As for the Blanton, the good news is that the museum remains free the third Thursday of every month, and moreover, the institution is expanding its Thursday night programming. The Blanton’s new book club will meet at this time; films will be screened; artists will speak; curators will offer tours. The museum café’s Thursday night “happy hour special” ($5 for a slice of pizza and a glass of wine) may be a gimmick, but it’s a good one. After a long day at work, would-be visitors need to get their blood sugar up before trekking through museum galleries.
At the same time, the Blanton is scaling back B Scene from a monthly to bi-monthly event. I’m happy to see this trade-off. Over the past few years, museums all over the country latched on to B Scene – type, trendy parties. The idea was twofold: make a little money and bring in new audiences. I’ve always been skeptical of the success of either. In regard to the former, after you subtract all the staff hours put into organizing, publicizing and executing these events, how much income are they really bringing into the museum?

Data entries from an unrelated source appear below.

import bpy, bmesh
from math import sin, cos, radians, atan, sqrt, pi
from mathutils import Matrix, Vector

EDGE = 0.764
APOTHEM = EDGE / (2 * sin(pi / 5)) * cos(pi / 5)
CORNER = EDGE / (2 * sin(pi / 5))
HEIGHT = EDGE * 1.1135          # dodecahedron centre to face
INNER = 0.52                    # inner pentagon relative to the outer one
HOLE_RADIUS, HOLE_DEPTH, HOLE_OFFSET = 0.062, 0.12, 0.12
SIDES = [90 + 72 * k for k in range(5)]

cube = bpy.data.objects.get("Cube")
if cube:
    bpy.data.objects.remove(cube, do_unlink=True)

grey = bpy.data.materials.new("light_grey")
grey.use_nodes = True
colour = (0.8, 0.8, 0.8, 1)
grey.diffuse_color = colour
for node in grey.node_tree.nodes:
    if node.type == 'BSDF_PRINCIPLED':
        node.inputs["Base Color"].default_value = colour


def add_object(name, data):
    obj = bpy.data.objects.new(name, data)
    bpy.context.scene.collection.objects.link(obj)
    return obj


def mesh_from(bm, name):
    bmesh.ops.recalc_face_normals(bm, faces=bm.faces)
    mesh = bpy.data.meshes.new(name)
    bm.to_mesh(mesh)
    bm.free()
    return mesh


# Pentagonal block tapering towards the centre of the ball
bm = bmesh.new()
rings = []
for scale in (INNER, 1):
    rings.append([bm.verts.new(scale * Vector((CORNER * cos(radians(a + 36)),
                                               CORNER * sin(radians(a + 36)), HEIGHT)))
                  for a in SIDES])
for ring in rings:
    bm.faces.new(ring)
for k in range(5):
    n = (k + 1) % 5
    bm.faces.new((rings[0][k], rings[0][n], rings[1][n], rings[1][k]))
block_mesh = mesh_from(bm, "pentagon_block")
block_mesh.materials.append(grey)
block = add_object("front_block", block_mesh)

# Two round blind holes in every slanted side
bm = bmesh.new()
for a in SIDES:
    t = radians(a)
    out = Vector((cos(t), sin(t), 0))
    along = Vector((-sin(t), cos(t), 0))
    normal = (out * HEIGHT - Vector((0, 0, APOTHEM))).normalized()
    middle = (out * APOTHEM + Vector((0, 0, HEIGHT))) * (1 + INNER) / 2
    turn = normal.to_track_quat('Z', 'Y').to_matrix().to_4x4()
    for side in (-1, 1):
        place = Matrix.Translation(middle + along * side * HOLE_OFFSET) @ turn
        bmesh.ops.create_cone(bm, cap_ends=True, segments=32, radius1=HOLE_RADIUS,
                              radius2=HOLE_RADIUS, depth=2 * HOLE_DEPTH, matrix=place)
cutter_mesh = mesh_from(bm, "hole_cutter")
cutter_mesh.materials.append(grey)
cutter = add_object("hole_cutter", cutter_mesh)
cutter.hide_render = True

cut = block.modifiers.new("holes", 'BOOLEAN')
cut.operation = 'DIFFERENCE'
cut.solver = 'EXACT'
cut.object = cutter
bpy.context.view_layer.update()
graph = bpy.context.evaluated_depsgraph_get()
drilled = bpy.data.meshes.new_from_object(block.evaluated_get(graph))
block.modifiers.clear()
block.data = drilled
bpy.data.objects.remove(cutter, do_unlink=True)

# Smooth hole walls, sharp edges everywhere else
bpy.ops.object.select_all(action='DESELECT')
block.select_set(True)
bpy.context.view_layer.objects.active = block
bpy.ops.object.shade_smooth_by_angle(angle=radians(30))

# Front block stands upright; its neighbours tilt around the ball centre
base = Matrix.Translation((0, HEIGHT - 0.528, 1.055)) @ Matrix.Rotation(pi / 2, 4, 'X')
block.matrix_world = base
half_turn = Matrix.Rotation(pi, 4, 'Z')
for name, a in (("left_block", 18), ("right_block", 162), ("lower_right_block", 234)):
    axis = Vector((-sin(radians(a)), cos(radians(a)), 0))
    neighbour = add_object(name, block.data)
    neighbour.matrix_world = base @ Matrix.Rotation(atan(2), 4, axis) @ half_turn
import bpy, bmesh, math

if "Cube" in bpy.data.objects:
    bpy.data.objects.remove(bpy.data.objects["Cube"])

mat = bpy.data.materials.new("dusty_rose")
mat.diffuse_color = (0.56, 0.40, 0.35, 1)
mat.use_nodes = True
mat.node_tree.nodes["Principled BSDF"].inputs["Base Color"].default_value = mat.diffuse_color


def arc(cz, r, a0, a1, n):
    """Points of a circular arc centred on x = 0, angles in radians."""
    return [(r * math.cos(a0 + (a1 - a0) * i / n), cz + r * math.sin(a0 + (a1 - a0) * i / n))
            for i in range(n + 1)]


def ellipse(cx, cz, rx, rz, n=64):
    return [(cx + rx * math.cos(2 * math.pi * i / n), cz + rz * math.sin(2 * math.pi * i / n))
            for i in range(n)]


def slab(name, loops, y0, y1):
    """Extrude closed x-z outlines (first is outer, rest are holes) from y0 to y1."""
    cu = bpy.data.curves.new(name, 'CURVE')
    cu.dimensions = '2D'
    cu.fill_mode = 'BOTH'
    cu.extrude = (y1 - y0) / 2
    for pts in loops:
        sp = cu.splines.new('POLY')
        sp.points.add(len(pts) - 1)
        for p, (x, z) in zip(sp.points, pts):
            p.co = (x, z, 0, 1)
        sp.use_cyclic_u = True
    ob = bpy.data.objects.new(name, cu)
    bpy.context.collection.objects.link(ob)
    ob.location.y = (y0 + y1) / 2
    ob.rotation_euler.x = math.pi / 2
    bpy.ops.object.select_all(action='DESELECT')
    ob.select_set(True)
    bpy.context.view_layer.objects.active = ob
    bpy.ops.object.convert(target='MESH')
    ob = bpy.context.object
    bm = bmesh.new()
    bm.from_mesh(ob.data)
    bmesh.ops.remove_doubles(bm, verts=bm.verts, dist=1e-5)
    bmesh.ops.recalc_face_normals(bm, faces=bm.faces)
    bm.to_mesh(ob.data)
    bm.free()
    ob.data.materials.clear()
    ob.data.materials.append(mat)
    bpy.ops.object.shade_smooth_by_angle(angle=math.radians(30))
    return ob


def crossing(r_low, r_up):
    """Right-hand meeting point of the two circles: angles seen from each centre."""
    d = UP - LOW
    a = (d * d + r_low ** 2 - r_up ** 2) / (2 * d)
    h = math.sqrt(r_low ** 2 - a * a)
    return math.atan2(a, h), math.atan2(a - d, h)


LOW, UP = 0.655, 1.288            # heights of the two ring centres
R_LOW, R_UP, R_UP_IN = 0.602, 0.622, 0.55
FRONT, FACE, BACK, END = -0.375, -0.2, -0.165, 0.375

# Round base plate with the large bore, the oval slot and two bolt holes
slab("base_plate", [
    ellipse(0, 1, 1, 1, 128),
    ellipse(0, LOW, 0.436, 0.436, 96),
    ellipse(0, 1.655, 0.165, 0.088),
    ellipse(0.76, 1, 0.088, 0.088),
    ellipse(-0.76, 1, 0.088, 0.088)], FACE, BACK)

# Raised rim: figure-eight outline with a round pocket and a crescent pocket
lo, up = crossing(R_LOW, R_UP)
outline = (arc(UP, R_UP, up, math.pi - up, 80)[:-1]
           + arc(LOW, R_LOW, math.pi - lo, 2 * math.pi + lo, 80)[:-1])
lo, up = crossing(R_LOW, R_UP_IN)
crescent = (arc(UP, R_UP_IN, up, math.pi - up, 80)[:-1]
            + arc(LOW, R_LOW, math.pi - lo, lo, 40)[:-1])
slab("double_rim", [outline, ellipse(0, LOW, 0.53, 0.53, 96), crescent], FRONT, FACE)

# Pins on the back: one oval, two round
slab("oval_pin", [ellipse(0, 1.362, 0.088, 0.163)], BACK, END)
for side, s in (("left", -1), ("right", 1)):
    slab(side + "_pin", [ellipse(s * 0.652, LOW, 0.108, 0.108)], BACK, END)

And as for the latter, does anyone have substantial data on the conversion rate from party guest into return visitor? I imagine it’s low. The Blanton is making a smart move by ramping up Third Thursdays and backing off of B Scene. Third Thursday isn’t merely a party, it’s an opportunity for engagement.
One final important note: the approaching completion of the new Visual Art Center in UT’s Department of Art and Art History is further enabling the Blanton to restructure and rebrand itself as a high-caliber museum of broad appeal. The VAC, scheduled to open its doors this coming September, will house artists-in-residence in the department as well as a teaching gallery for faculty – curated exhibitions and a gallery for student – run programming. In other words, the VAC will provide a dynamic pedagogical space for the Department of Art, while the Blanton reaches out to a broader audience. This equation is too simple, of course. Hopefully, both institutions will serve university and non-university audiences in complementary ways. However, the very locations of these two institutions—the VAC at the heart of the art building and the Blanton on the edge of campus nearest the Capitol and downtown—signifies the roles they are positioned to take within the university and the city as a whole.
Claire Ruud is Associate Director of Fluent~Collaborative.